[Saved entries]
---+---

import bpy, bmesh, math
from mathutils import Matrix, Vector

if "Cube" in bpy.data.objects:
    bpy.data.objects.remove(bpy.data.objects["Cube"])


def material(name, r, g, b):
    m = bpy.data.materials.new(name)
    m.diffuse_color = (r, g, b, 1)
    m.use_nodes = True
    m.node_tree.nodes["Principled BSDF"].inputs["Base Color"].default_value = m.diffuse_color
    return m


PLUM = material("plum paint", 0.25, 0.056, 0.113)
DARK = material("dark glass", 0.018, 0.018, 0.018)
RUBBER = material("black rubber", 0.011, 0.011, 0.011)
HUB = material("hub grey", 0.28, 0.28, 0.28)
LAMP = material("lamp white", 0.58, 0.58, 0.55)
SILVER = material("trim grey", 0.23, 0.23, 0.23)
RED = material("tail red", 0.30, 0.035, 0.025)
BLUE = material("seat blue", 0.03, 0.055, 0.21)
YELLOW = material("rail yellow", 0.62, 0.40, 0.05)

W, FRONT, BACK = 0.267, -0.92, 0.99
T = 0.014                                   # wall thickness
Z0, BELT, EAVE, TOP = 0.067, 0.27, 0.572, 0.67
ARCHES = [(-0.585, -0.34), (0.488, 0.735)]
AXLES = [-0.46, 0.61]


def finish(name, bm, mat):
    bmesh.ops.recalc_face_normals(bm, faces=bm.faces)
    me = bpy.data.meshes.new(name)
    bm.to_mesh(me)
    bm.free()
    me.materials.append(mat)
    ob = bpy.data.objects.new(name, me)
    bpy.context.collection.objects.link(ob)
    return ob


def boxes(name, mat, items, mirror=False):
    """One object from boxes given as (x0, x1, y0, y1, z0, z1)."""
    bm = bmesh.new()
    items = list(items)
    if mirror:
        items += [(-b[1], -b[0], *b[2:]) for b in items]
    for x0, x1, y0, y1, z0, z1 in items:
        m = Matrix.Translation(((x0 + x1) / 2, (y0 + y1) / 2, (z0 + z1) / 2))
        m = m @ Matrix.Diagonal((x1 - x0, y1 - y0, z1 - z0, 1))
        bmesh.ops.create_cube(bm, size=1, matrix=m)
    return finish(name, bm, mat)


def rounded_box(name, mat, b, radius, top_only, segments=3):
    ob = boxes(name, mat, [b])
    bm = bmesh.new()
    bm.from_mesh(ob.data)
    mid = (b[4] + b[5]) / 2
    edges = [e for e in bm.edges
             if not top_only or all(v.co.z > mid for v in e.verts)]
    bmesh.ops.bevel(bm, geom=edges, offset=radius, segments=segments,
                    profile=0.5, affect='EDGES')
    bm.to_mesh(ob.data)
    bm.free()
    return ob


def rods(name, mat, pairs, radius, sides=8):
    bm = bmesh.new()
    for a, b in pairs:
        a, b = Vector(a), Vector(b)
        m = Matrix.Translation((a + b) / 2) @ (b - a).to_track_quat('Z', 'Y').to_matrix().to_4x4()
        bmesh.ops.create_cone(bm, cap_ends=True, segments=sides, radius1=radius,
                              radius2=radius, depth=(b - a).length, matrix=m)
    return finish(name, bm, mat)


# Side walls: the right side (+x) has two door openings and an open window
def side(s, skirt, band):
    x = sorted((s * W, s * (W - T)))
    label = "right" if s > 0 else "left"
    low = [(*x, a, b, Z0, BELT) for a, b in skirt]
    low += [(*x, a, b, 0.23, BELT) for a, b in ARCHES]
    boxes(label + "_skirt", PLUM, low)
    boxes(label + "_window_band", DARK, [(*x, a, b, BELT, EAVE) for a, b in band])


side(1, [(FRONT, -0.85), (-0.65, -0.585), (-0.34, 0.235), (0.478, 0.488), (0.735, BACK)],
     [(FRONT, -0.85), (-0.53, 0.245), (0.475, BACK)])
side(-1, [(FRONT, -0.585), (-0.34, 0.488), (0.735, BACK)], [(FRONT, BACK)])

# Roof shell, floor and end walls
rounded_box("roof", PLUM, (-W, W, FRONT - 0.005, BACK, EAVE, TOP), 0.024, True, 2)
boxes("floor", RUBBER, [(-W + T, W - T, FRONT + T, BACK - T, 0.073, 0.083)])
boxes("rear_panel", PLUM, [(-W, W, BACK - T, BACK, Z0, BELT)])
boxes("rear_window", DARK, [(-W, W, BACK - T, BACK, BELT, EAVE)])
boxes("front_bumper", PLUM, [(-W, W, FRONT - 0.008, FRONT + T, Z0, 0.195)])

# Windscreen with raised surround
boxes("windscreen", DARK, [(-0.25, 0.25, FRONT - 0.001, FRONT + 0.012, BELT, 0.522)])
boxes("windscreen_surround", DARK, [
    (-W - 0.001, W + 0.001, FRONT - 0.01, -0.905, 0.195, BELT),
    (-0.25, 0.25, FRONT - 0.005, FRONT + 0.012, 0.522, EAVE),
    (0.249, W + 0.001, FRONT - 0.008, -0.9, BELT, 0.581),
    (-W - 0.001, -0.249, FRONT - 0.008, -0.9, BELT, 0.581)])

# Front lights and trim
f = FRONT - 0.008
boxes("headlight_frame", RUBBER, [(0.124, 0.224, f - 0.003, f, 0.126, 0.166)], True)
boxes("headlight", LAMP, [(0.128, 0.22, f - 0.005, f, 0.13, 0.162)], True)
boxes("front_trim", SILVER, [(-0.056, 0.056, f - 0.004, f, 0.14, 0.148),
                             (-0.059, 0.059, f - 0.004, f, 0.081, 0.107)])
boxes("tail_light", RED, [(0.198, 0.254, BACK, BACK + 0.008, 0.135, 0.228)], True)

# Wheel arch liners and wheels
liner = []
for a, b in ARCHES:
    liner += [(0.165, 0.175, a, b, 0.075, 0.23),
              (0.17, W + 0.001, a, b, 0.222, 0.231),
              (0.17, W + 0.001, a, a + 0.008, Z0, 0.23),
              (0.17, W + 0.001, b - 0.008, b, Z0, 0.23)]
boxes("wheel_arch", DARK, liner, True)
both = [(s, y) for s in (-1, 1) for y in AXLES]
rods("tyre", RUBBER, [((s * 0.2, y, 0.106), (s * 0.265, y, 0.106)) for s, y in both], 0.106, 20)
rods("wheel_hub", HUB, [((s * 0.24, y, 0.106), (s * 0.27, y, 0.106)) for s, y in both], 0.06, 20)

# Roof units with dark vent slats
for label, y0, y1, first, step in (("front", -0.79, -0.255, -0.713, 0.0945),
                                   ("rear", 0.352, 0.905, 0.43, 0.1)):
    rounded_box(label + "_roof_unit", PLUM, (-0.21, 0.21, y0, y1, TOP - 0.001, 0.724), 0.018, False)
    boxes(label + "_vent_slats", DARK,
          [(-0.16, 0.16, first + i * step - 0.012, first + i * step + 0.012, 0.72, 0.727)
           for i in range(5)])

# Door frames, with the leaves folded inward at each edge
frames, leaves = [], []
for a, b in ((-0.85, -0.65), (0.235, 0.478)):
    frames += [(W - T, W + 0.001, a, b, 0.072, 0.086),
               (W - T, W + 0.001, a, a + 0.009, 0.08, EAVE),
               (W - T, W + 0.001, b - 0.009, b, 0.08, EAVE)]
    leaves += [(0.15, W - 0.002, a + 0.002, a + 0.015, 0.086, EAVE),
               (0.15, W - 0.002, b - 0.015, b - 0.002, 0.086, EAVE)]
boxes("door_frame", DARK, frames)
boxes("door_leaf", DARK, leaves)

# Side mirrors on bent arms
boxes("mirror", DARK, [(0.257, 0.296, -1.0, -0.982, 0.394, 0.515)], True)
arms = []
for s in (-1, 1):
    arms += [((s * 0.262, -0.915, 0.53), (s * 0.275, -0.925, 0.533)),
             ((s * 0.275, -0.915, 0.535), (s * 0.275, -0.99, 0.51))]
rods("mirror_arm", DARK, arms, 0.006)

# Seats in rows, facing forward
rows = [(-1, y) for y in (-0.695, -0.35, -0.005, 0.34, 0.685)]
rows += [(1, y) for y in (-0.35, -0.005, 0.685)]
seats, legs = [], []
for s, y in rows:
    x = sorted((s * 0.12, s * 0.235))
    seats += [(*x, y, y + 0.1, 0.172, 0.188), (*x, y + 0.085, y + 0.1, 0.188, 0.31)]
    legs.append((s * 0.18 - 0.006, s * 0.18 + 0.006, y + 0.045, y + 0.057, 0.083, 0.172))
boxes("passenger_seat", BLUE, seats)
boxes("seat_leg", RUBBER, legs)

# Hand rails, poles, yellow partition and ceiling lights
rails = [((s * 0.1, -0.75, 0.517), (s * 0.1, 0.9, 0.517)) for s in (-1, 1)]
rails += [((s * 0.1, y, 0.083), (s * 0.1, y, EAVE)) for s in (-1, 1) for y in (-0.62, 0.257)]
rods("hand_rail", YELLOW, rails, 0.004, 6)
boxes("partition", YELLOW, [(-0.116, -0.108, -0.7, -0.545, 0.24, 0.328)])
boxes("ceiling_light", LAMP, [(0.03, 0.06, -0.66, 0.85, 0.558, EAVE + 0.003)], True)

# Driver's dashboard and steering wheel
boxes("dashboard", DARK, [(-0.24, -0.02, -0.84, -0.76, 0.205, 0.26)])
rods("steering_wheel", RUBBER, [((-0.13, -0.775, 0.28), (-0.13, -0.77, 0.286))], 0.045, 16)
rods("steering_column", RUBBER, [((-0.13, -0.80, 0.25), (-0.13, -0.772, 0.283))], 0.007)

---+---

**TASK REQUIREMENTS:** Where the data above reaches the line holding "(W - T, W + 0.001, a, a", begin printing, and stop after the line holding "# Hand rails, poles, yellow". Each line must be reproduced exactly, with nothing else added.

**ANSWER BOX:**
               (W - T, W + 0.001, a, a + 0.009, 0.08, EAVE),
               (W - T, W + 0.001, b - 0.009, b, 0.08, EAVE)]
    leaves += [(0.15, W - 0.002, a + 0.002, a + 0.015, 0.086, EAVE),
               (0.15, W - 0.002, b - 0.015, b - 0.002, 0.086, EAVE)]
boxes("door_frame", DARK, frames)
boxes("door_leaf", DARK, leaves)

# Side mirrors on bent arms
boxes("mirror", DARK, [(0.257, 0.296, -1.0, -0.982, 0.394, 0.515)], True)
arms = []
for s in (-1, 1):
    arms += [((s * 0.262, -0.915, 0.53), (s * 0.275, -0.925, 0.533)),
             ((s * 0.275, -0.915, 0.535), (s * 0.275, -0.99, 0.51))]
rods("mirror_arm", DARK, arms, 0.006)

# Seats in rows, facing forward
rows = [(-1, y) for y in (-0.695, -0.35, -0.005, 0.34, 0.685)]
rows += [(1, y) for y in (-0.35, -0.005, 0.685)]
seats, legs = [], []
for s, y in rows:
    x = sorted((s * 0.12, s * 0.235))
    seats += [(*x, y, y + 0.1, 0.172, 0.188), (*x, y + 0.085, y + 0.1, 0.188, 0.31)]
    legs.append((s * 0.18 - 0.006, s * 0.18 + 0.006, y + 0.045, y + 0.057, 0.083, 0.172))
boxes("passenger_seat", BLUE, seats)
boxes("seat_leg", RUBBER, legs)

# Hand rails, poles, yellow partition and ceiling lights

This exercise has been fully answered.